Records drawn from a dataset
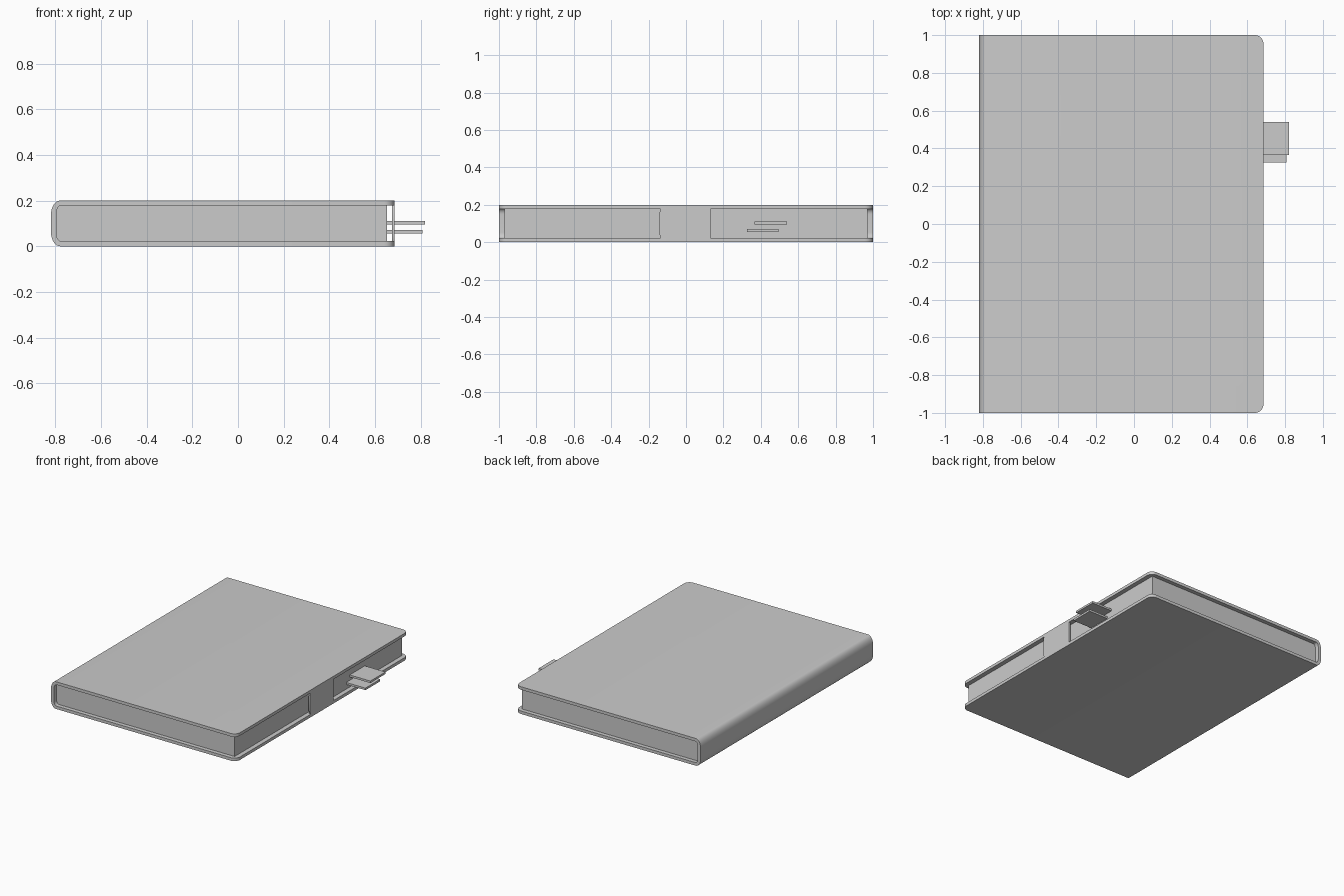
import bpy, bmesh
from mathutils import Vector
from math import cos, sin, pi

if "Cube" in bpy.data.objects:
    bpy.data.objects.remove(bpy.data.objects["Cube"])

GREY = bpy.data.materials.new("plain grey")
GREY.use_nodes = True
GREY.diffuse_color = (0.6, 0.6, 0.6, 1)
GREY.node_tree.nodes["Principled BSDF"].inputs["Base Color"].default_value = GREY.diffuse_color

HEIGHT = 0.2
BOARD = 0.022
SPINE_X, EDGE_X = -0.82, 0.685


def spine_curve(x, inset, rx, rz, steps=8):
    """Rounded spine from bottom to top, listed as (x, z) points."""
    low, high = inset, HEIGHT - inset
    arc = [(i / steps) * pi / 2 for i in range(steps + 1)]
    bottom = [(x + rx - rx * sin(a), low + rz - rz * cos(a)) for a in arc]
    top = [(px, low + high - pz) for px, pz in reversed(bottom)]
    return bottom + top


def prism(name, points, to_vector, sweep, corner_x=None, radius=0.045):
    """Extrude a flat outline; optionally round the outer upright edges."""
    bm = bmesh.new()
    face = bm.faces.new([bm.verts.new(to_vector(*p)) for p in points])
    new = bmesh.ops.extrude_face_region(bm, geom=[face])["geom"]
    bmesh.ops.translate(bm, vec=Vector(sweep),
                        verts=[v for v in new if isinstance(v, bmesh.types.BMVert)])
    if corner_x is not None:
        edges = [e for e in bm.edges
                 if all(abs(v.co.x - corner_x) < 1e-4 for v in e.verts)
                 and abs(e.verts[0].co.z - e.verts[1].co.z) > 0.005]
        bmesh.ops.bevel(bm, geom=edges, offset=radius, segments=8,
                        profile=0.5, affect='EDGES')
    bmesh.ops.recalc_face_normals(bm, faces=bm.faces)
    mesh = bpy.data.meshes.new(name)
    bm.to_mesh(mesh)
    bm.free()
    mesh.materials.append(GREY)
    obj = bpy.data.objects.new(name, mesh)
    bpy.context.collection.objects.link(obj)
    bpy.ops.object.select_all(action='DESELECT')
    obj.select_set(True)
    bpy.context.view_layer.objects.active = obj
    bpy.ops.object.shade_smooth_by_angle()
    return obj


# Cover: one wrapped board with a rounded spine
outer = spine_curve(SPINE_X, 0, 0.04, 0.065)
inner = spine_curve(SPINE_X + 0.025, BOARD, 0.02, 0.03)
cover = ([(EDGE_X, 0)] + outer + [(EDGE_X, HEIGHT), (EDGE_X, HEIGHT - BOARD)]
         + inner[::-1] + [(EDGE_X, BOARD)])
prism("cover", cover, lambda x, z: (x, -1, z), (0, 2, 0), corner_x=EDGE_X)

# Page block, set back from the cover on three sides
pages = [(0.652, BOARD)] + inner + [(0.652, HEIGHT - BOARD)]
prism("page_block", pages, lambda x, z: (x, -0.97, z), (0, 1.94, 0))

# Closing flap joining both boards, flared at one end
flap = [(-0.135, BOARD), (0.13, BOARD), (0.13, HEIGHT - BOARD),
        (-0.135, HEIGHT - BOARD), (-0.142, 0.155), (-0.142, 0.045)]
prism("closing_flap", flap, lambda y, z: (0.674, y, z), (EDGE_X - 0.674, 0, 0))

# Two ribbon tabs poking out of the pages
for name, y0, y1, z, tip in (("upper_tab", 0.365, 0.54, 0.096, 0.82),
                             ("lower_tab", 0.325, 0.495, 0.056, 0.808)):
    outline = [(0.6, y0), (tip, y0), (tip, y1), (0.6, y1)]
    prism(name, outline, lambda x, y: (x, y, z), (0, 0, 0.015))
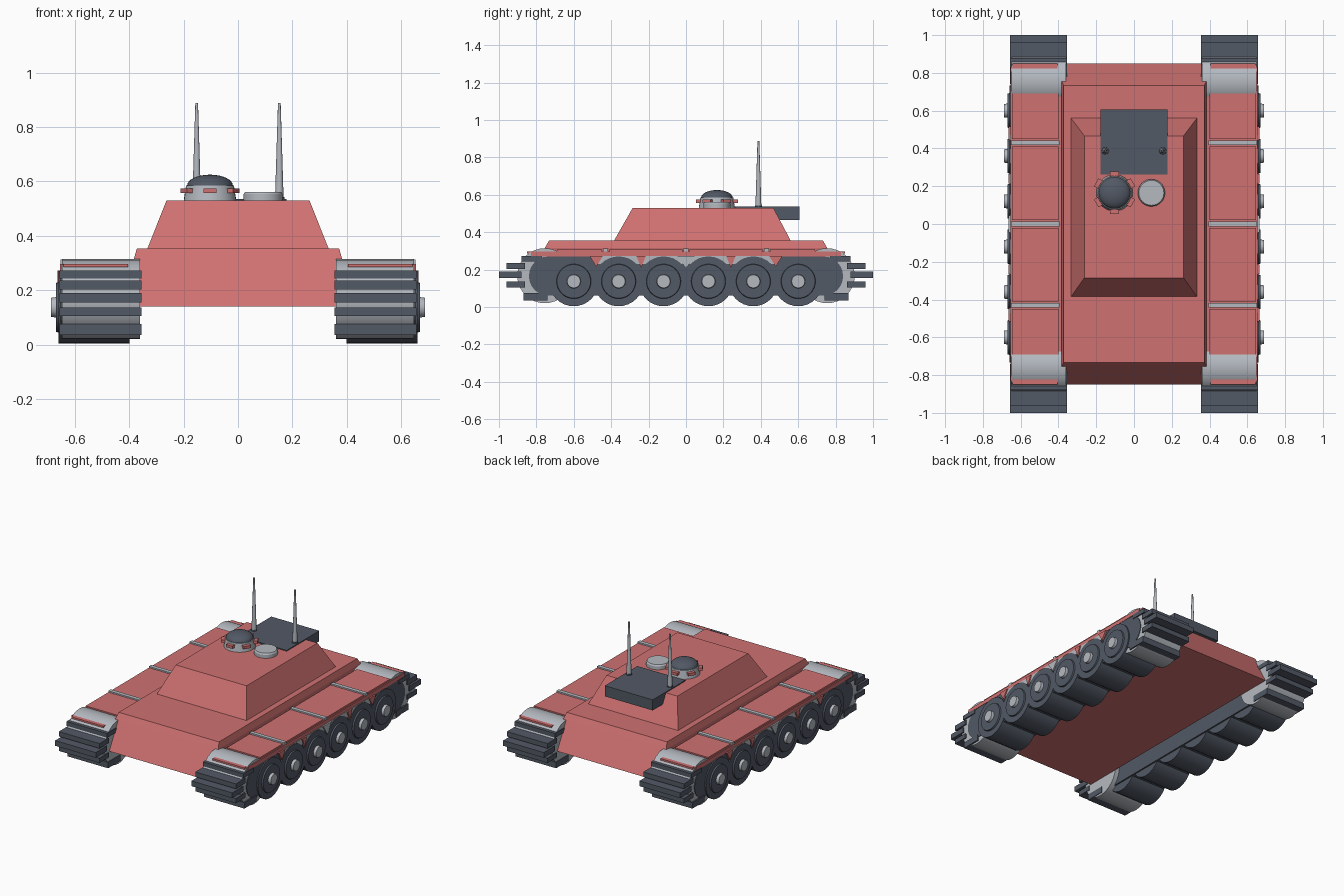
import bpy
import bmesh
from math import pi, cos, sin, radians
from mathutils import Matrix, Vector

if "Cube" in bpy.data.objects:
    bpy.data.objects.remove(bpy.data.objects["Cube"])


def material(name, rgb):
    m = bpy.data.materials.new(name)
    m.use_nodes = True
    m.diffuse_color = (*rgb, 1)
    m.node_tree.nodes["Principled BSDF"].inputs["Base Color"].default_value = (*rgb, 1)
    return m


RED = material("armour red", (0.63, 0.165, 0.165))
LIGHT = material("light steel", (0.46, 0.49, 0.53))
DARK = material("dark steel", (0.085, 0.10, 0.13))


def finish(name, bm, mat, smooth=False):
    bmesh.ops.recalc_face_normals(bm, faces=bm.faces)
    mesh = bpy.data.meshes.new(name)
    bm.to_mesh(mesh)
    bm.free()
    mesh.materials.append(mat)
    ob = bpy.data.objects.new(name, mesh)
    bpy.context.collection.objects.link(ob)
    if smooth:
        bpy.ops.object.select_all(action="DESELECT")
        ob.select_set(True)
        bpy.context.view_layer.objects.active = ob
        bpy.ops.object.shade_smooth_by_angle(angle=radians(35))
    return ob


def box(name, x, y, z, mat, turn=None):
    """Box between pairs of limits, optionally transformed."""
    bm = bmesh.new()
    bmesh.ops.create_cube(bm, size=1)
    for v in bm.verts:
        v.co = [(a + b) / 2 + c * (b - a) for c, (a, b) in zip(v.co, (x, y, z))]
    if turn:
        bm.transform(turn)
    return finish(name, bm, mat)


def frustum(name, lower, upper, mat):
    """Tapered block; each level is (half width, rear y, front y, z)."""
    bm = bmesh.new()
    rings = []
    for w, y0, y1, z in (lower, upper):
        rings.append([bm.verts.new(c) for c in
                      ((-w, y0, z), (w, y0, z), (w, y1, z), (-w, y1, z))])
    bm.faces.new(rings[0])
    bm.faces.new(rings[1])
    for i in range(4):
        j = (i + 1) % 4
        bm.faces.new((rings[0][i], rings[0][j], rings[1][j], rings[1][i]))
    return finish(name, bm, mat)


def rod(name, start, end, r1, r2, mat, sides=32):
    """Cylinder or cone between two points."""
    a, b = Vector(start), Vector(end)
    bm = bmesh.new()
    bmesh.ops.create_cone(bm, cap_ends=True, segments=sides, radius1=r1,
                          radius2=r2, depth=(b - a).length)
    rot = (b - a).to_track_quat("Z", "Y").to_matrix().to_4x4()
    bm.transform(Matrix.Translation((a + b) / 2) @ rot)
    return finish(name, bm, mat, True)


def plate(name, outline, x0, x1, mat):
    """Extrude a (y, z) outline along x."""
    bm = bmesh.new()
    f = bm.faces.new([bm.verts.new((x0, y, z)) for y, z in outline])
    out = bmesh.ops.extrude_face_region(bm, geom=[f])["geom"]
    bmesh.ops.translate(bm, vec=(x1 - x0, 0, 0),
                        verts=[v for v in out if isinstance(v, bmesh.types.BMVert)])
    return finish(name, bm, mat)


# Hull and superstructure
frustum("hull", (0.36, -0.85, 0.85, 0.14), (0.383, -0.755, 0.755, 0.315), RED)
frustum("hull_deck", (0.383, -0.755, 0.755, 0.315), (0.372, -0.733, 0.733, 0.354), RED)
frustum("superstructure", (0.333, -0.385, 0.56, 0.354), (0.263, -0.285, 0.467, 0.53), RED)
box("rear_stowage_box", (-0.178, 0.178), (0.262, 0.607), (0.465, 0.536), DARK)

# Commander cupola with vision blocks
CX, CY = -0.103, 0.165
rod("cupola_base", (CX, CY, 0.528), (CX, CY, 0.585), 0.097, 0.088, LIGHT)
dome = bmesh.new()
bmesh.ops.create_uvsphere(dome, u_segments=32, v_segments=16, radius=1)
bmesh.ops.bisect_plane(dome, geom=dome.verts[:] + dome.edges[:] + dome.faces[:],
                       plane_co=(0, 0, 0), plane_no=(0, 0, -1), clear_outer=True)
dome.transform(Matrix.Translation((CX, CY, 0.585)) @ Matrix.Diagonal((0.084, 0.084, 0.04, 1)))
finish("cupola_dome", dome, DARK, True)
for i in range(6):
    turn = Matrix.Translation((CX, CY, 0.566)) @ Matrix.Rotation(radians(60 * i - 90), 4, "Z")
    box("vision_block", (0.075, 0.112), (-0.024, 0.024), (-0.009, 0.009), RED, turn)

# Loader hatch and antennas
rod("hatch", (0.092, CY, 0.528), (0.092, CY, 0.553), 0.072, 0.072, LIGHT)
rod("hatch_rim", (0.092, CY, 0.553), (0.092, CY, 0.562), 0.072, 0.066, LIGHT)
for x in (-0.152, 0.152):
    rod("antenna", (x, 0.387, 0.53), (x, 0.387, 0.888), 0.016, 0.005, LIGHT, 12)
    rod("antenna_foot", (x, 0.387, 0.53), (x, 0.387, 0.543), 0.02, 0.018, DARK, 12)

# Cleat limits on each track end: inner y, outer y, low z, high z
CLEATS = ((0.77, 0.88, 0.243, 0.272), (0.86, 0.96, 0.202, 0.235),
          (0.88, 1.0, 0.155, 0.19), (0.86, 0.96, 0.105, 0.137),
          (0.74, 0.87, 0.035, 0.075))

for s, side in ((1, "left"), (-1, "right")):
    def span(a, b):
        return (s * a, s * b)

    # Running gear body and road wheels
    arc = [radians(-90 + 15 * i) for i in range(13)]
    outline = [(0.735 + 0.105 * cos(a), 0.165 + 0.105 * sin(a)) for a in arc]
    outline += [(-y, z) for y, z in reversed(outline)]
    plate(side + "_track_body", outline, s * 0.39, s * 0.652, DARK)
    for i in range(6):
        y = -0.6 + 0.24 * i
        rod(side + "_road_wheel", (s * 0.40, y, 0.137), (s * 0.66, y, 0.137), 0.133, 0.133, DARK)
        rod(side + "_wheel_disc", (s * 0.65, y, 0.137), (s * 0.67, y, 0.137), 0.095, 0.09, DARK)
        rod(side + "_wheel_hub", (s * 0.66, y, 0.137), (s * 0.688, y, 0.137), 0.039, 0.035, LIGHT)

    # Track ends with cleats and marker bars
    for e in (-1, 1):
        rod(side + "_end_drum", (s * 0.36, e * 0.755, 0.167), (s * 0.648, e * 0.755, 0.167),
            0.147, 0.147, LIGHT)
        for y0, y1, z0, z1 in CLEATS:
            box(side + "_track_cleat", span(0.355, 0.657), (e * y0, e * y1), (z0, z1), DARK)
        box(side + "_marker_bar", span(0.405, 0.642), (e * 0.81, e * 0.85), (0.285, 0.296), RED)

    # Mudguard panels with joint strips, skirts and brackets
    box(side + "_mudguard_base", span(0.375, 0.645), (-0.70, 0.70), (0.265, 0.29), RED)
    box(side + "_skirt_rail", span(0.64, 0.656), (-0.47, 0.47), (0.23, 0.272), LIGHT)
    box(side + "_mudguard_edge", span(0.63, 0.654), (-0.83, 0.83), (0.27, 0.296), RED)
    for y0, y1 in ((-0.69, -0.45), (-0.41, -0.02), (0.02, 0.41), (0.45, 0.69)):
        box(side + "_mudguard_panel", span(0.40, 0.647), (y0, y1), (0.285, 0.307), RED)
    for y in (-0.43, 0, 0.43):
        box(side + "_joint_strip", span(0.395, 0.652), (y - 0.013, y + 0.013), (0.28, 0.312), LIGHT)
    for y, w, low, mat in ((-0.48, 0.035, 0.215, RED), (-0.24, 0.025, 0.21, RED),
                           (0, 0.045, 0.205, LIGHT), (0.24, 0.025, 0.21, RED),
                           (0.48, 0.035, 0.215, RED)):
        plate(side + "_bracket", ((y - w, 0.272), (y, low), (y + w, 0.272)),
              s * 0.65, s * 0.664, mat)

# WHAT IS NEEDED
Which lines hold the word "import"? Return all of them from the records above.

# ANSWER TO THIS TASK
import bpy, bmesh
from mathutils import Vector
from math import cos, sin, pi
import bpy
import bmesh
from math import pi, cos, sin, radians
from mathutils import Matrix, Vector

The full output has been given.